- Recycling aluminum cans takes 95 percent less energy than creating new ones.
- The energy it takes to produce one can could produce 20 recycled cans.
- The energy saved from recycling one aluminum can could power a 100-watt light bulb for four hours or a television for three hours [sources: Can Manufacturers Institute, Russell].
Not all recyclable products deserve the bragging rights that aluminum does, but some materials come close.
Steel: another recyclable metal made mainly from mined ore, requires 60 percent less energy to recycle than it does to make anew [source: Economist]. Recycling one ton of steel prevents the mining of 2,500 pounds (1,134 kilograms) of iron ore, 1,400 pounds (635 kilograms) of coal and 120 pounds (54 kilograms) of limestone [source: Scottsdale].
Plastic: usually downcycled, meaning it is recycled into something of lesser value like fleece or lumber, but requires 70 percent less energy to recycle than to produce from virgin materials [source: Economist]. And while some people argue that recycling plastic is a lost cause because of its tendency to weaken during reprocessing, manufacturing plastic from new materials requires the messy business of mining for oil and natural gas.

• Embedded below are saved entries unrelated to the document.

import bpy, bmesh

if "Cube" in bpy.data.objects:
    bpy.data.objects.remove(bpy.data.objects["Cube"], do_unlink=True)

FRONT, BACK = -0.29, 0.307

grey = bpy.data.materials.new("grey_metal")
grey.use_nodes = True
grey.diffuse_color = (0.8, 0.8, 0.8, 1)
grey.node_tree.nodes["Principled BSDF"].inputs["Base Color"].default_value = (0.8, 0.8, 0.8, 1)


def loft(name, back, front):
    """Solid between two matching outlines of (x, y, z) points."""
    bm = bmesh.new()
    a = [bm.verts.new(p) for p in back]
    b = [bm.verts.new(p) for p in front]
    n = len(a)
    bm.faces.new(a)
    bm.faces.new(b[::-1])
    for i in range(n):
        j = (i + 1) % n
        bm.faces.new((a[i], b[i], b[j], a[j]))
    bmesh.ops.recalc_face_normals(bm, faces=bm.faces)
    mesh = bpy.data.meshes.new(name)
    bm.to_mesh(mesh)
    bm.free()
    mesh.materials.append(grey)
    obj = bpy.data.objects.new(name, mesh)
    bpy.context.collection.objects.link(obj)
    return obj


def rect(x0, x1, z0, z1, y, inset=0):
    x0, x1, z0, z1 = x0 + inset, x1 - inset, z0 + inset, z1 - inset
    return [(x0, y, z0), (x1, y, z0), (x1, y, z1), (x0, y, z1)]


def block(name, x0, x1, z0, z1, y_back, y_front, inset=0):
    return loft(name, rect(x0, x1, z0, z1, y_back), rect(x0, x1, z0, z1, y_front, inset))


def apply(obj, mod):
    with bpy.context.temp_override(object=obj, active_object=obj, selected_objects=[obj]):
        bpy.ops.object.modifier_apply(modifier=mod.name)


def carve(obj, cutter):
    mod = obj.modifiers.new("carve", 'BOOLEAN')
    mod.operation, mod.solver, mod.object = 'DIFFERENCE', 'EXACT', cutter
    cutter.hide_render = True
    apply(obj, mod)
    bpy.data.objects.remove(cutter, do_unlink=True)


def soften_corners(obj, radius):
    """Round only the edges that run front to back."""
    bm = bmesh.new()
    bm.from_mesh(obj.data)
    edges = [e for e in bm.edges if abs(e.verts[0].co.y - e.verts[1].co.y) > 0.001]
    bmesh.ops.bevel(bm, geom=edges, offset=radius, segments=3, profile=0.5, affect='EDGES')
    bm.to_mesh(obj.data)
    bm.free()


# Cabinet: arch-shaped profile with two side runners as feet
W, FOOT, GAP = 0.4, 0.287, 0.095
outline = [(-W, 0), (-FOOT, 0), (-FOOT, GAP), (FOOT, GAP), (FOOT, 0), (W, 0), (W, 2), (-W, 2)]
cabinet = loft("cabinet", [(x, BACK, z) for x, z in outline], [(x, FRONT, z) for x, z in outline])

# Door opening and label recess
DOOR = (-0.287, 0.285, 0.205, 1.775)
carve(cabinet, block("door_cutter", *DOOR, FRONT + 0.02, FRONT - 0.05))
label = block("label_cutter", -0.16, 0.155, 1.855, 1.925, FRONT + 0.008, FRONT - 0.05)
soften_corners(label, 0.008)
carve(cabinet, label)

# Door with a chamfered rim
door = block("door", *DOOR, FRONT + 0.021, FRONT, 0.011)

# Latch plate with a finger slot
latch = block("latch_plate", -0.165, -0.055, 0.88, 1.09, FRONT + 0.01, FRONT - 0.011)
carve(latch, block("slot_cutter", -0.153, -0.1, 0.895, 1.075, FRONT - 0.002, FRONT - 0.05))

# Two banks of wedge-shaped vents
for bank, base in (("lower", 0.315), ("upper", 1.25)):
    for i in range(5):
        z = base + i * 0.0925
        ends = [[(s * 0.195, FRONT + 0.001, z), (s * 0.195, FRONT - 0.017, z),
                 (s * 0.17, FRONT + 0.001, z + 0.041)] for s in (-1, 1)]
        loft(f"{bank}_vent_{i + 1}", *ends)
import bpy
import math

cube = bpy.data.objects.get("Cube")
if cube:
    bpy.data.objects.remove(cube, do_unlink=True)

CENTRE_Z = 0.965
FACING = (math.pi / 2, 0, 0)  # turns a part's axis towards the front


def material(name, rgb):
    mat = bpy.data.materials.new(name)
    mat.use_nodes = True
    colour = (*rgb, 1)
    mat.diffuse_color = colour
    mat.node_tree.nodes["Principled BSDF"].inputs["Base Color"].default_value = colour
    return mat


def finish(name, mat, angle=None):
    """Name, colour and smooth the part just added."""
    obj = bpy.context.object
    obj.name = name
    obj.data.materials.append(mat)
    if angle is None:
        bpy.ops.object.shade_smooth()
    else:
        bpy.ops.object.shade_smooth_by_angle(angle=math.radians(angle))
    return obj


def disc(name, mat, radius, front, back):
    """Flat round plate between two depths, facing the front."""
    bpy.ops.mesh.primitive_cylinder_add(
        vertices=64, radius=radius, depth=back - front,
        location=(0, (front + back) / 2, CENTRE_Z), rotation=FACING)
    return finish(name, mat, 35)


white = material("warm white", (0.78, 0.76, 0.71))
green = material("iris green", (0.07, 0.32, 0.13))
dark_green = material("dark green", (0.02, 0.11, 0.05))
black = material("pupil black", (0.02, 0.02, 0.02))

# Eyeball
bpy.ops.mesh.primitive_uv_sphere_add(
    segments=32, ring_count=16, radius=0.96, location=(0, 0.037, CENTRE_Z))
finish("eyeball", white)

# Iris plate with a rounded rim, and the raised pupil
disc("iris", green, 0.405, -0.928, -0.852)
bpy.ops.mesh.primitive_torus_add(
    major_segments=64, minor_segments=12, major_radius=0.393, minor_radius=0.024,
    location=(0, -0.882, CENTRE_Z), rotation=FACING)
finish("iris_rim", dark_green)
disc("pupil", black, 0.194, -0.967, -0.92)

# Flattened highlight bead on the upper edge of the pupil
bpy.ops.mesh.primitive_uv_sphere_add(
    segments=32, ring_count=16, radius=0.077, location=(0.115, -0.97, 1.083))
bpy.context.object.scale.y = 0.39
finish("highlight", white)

Even if plastic can only be recycled once, that's one time that oil and natural gas can be saved.
The benefits from recycling some other materials are not as clear-cut. On the next page, we'll follow some e-waste (electronic waste) to China and look at why recycling printer cartridges and paper may not always be such a good thing.